What can I do to improve my odds?
Some schools, like Carnegie Mellon offer students the option of joining their “Priority Waitlist,” which means you pledge to attend if admitted. It’s like an early decision equivalent to the waitlist round. In the class of 2022 admissions cycle, 109 of 2,310 students were offered spots in Carnegie Mellon’s freshman class. The previous year only four of 2,834 students were successful so, again, it remains a guessing game.
For all other schools, the number one thing students can do while on the waitlist is communicate clearly, firmly, and respectfully to the admissions office that, if offered, you will accept a spot at the school. Admissions officers like knowing that they have students who will enroll if called upon. A sincere letter to the admission office and an occasional check-in from a guidance counselor will suffice. Waitlisted students who obsessively pepper the Dean of Admission’s inbox with crazed inquiries typically do not do themselves any favors. Remember, colleges are looking for the next productive member of their freshman class, not the next deranged campus stalker.
Of equal importance to expressing a student’s intentions is, not surprisingly, maintaining a strong academic performance. Spring grades, another teacher recommendation, an SAT or ACT retake, or a recent unique accomplishment can still sway an admissions committee.
Adopt a strong (and reality-based) mindset
Remember, no matter what happens, you are not in dire straits, you are not desperate, and your future does not depend on getting into any one college or university. None of your dreams are squashed if your call off of the waitlist never comes. You will still study biology/computer science/engineering/political science/psychology (or any other major) at a reputable institution with experienced PhD-level professors. Your path toward your graduate school/career goals will still be just as clear as ever before because you are you and you are bright and hard-working.
While you wait for a decision, you will still want to submit a non-refundable deposit at your first-choice school to which you’ve been accepted. There are no bonus points awarded for declaring that if you do not get off of the Tufts’ waitlist, you’ll skip college altogether and become a street performer. If the call off of the waitlist never comes, grieve as you must, and then move on and get ready to thrive at your second-choice school. After all, the second-choice school surely has a waitlist full of people stuck in their own purgatory who can only dream of being in your shoes—it’s all about perspective.

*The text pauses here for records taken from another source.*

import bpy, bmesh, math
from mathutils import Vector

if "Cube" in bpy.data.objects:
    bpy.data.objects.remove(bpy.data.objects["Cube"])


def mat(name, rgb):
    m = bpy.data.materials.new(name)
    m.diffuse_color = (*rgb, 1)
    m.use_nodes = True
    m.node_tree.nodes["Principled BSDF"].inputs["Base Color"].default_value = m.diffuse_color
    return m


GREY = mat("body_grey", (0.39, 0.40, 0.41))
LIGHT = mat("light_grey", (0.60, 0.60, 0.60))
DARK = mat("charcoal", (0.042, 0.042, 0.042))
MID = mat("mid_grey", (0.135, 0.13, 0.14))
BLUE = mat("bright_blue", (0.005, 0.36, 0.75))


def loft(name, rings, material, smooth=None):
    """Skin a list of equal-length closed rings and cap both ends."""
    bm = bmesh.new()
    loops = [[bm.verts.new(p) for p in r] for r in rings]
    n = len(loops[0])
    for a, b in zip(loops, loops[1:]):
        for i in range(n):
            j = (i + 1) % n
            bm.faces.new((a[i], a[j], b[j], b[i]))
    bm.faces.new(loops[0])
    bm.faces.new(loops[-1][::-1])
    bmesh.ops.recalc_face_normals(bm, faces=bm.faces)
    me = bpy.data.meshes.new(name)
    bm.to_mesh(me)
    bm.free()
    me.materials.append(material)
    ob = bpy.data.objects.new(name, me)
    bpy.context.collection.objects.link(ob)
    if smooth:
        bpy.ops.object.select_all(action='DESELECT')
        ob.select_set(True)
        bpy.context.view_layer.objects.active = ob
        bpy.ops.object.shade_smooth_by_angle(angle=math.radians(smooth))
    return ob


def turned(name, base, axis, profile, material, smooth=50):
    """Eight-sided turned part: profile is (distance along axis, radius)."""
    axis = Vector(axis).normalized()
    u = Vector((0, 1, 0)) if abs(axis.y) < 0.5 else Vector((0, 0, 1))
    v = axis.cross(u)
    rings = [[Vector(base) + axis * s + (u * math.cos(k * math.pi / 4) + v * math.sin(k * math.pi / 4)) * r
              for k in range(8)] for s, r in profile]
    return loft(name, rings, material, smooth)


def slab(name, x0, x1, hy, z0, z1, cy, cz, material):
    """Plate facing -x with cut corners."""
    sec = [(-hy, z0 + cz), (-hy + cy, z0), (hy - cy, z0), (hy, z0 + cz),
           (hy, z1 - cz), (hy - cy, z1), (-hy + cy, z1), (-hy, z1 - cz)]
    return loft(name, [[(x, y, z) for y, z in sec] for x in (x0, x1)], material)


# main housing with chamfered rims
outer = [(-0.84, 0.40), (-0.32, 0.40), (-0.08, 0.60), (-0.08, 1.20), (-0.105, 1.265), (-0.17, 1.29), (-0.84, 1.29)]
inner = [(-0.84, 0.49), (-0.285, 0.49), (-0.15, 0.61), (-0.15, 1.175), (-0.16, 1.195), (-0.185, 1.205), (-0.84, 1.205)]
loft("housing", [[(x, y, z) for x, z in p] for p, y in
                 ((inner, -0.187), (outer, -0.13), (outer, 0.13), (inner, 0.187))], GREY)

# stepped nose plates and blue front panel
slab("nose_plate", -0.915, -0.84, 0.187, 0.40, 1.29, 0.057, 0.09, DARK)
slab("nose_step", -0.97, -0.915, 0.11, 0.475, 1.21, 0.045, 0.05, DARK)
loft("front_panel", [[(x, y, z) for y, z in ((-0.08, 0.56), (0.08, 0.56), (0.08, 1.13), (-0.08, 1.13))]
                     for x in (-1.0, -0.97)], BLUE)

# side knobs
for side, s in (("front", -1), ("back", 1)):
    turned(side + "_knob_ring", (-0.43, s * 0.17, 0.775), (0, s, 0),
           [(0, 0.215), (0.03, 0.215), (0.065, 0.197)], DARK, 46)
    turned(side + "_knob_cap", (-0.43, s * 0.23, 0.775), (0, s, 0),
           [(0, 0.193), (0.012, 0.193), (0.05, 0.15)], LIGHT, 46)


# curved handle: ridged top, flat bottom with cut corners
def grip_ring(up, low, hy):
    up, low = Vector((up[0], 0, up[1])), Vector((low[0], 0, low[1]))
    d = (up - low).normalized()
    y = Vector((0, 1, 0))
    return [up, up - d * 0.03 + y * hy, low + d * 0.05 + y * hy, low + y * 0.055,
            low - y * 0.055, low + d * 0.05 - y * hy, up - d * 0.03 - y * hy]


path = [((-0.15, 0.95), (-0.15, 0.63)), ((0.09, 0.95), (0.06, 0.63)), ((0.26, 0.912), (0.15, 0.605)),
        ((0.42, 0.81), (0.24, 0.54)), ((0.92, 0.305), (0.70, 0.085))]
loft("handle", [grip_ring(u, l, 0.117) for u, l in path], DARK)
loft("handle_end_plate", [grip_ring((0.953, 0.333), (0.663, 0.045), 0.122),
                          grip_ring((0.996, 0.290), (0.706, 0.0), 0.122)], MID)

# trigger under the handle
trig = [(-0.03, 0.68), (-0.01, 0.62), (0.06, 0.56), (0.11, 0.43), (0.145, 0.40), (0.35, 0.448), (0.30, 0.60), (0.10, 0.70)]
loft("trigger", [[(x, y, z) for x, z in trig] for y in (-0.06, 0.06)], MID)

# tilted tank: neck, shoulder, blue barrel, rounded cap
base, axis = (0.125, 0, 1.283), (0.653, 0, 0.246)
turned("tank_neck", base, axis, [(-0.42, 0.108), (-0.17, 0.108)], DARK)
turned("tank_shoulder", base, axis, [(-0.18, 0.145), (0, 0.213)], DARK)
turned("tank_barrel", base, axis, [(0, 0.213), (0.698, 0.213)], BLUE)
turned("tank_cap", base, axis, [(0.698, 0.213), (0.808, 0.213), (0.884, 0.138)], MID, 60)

College Transitions offers updated waitlist statistics at 142 of the nation’s most competitive colleges. Click here to access the most recent waitlist statistics.
Dave has over a decade of professional experience that includes work as a teacher, high school administrator, college professor, and independent educational consultant. He is a co-author of the books The Enlightened College Applicant (Rowman & Littlefield, 2016) and Colleges Worth Your Money (Rowman & Littlefield, 2020).